Chinese authorities have seized $14.5 billion in villas, cars, art and other assets owned by those with close links to former security chief Zhou Yongkang, the most powerful Chinese official to be targeted for corruption in over 60 years. Authorities have seized about 300 apartments, luxury liquor, antiques, silver, gold, and cash in both in yuan and foreign currencies, as well as local and overseas bonds and stocks.
As we’ve reported, Zhou once held one of the highest positions in the party, where he increased spending on public security to surpass that of even the Chinese military. He has been the reported target of a high level anti-corruption investigation personally overseen by chairman Xi Jinping. Zhou hasn’t been seen in public since late 2012, when he retired.
But going after Zhou isn’t just the latest front in Xi Jinping’s campaign to take down the corrupt high-level officials known as “tigers,” as well as lowly “flies.” The investigation of Zhou is also about political retribution. And the recent targeting of his staff, allies, and family members may be a warning shot to anyone considering allying with those that oppose Xi.
Zhou opposed the ouster of Bo Xilai, the former party secretary of Chongqing who was on track to join China’s powerful standing committee, possibly as the next head of domestic security. The figure of Bo, now in prison, still looms large over the party among those who support his approach to governing. He was a charismatic official with populist appeal who championed more state control of the economy, in direct contrast with some of the economic reforms Xi wants to implement.

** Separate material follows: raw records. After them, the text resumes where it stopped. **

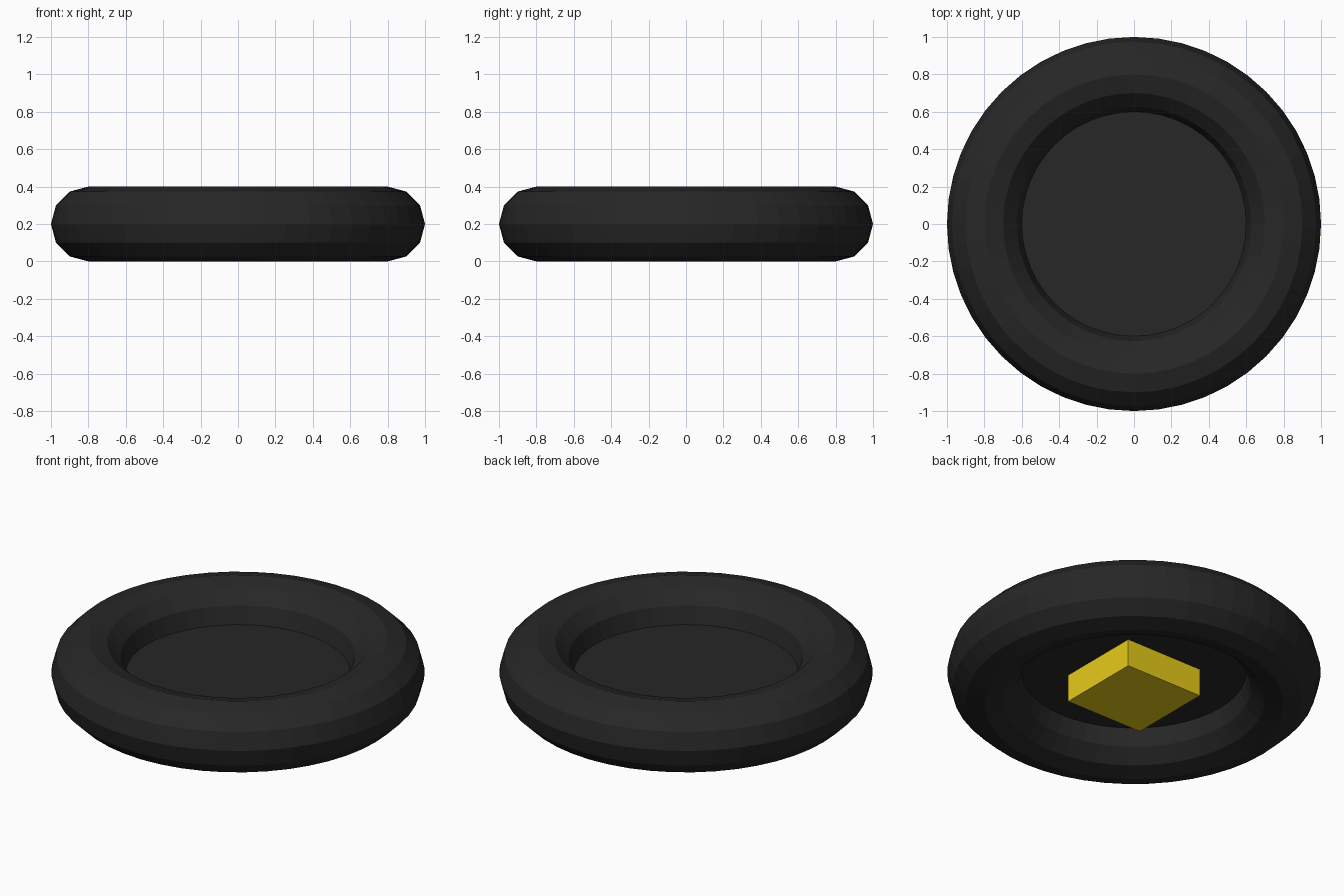
import bpy

if "Cube" in bpy.data.objects:
    bpy.data.objects.remove(bpy.data.objects["Cube"])


def paint(obj, name, color):
    mat = bpy.data.materials.get(name) or bpy.data.materials.new(name)
    mat.diffuse_color = color
    mat.use_nodes = True
    mat.node_tree.nodes["Principled BSDF"].inputs["Base Color"].default_value = mat.diffuse_color
    obj.data.materials.append(mat)


BLACK = ("black_rubber", (0.02, 0.02, 0.02, 1))
YELLOW = ("yellow_paint", (0.8, 0.6, 0.01, 1))
MID = 0.2  # height of the ring's centre plane

# Outer ring
bpy.ops.mesh.primitive_torus_add(major_segments=48, minor_segments=12,
                                 major_radius=0.8, minor_radius=0.2,
                                 location=(0, 0, MID))
ring = bpy.context.object
ring.name = "outer_ring"
paint(ring, *BLACK)

# Flat web closing the hole at the ring's inner edge
bpy.ops.mesh.primitive_circle_add(vertices=48, radius=0.6, fill_type='NGON',
                                  location=(0, 0, MID))
web = bpy.context.object
web.name = "centre_disc"
paint(web, *BLACK)

# Square block hanging under the disc
bottom, top = 0.036, 0.198
bpy.ops.mesh.primitive_cube_add(size=1, location=(0, 0, (bottom + top) / 2))
block = bpy.context.object
block.name = "underside_block"
block.scale = (0.5, 0.5, top - bottom)
bpy.ops.object.transform_apply(location=False, rotation=False, scale=True)
paint(block, *YELLOW)
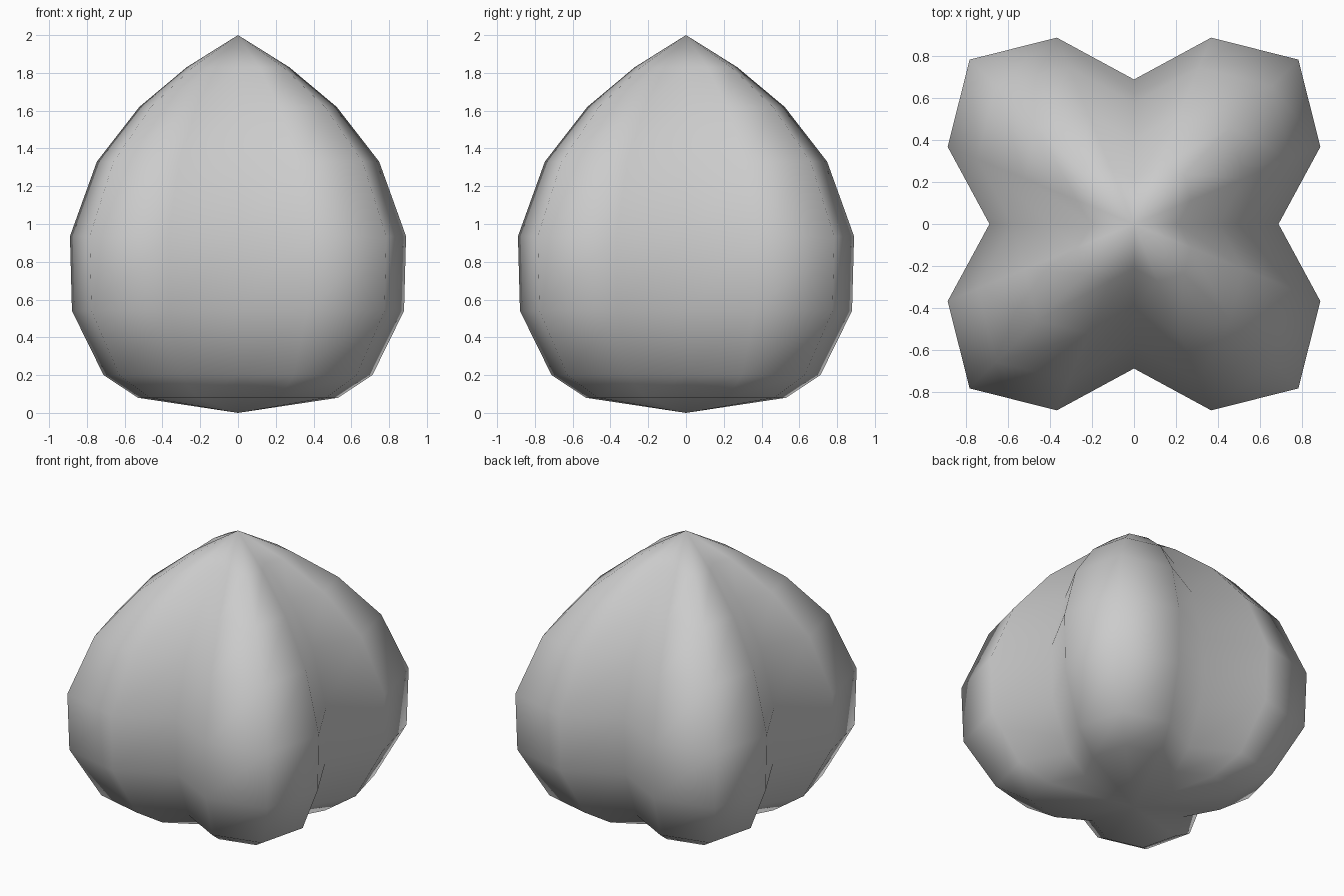
import bpy
import bmesh
from math import sin, cos, tau

if "Cube" in bpy.data.objects:
    bpy.data.objects.remove(bpy.data.objects["Cube"])

# Material
grey = bpy.data.materials.new("light_grey")
grey.use_nodes = True
colour = (0.6, 0.6, 0.6, 1)
grey.diffuse_color = colour
grey.node_tree.nodes["Principled BSDF"].inputs["Base Color"].default_value = colour

# Cross-section: radius from valley to ridge, repeated for four lobes
LOBE = [0.69, 0.963, 1.11, 0.963]
SIDES = 4 * len(LOBE)

# Profile: (height, scale of the cross-section)
PROFILE = [(0.08, 0.595), (0.2, 0.80), (0.54, 0.988), (0.935, 1.0),
           (1.33, 0.84), (1.62, 0.587), (1.83, 0.305)]

bm = bmesh.new()


def ring(z, scale):
    verts = []
    for i in range(SIDES):
        a = tau * i / SIDES
        r = LOBE[i % len(LOBE)] * scale
        verts.append(bm.verts.new((r * cos(a), r * sin(a), z)))
    return verts


rings = [ring(z, s) for z, s in PROFILE]
bottom = bm.verts.new((0, 0, 0))
tip = bm.verts.new((0, 0, 2))

# Skin between the rings, with fans to the two poles
for i in range(SIDES):
    j = (i + 1) % SIDES
    for low, high in zip(rings, rings[1:]):
        bm.faces.new((low[i], low[j], high[j], high[i]))
    bm.faces.new((bottom, rings[0][j], rings[0][i]))
    bm.faces.new((rings[-1][i], rings[-1][j], tip))

bmesh.ops.recalc_face_normals(bm, faces=bm.faces)
for f in bm.faces:
    f.smooth = True

mesh = bpy.data.meshes.new("lobed_bulb")
bm.to_mesh(mesh)
bm.free()
mesh.materials.append(grey)
bulb = bpy.data.objects.new("lobed_bulb", mesh)
bpy.context.collection.objects.link(bulb)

Now, virtually anyone with connections to Zhou is at risk. Over 300 of Zhou’s relatives, political allies, staff and other associates have been detained or questioned over the past four months, according to Reuters, which cites two unnamed sources who had been briefed on the investigation. That includes about 10 officials who rank as high as vice minister—as well as over 20 of Zhou’s bodyguards, drivers, and other staff. ChinaFile and Foreign Policy have translated this graphic (paywall) that maps out the web of Zhou’s connections:
This crackdown is a risky move for Xi, who is still consolidating power over the party. He has broken an unspoken rule that retired members of the powerful Standing Committee, also known as party “elders,” are not to be investigated. Putting Zhou on trial could further distance a public that’s already weary of the party’s show trials and corruption cases. Bo Xilai’s trial, for instance, galvanized his supporters, some of whom demonstrated outside of the courthouse. Even former president Jiang Zemin, who has been supportive of the corruption crackdown, has reportedly cautioned (paywall) Xi against going too far.
Zhou, as a former member of the standing committee and domestic security head, was privy to many backdoor dealings, and could well have damning information about other party officials. If he’s about to go down, he just might try to take the party with him.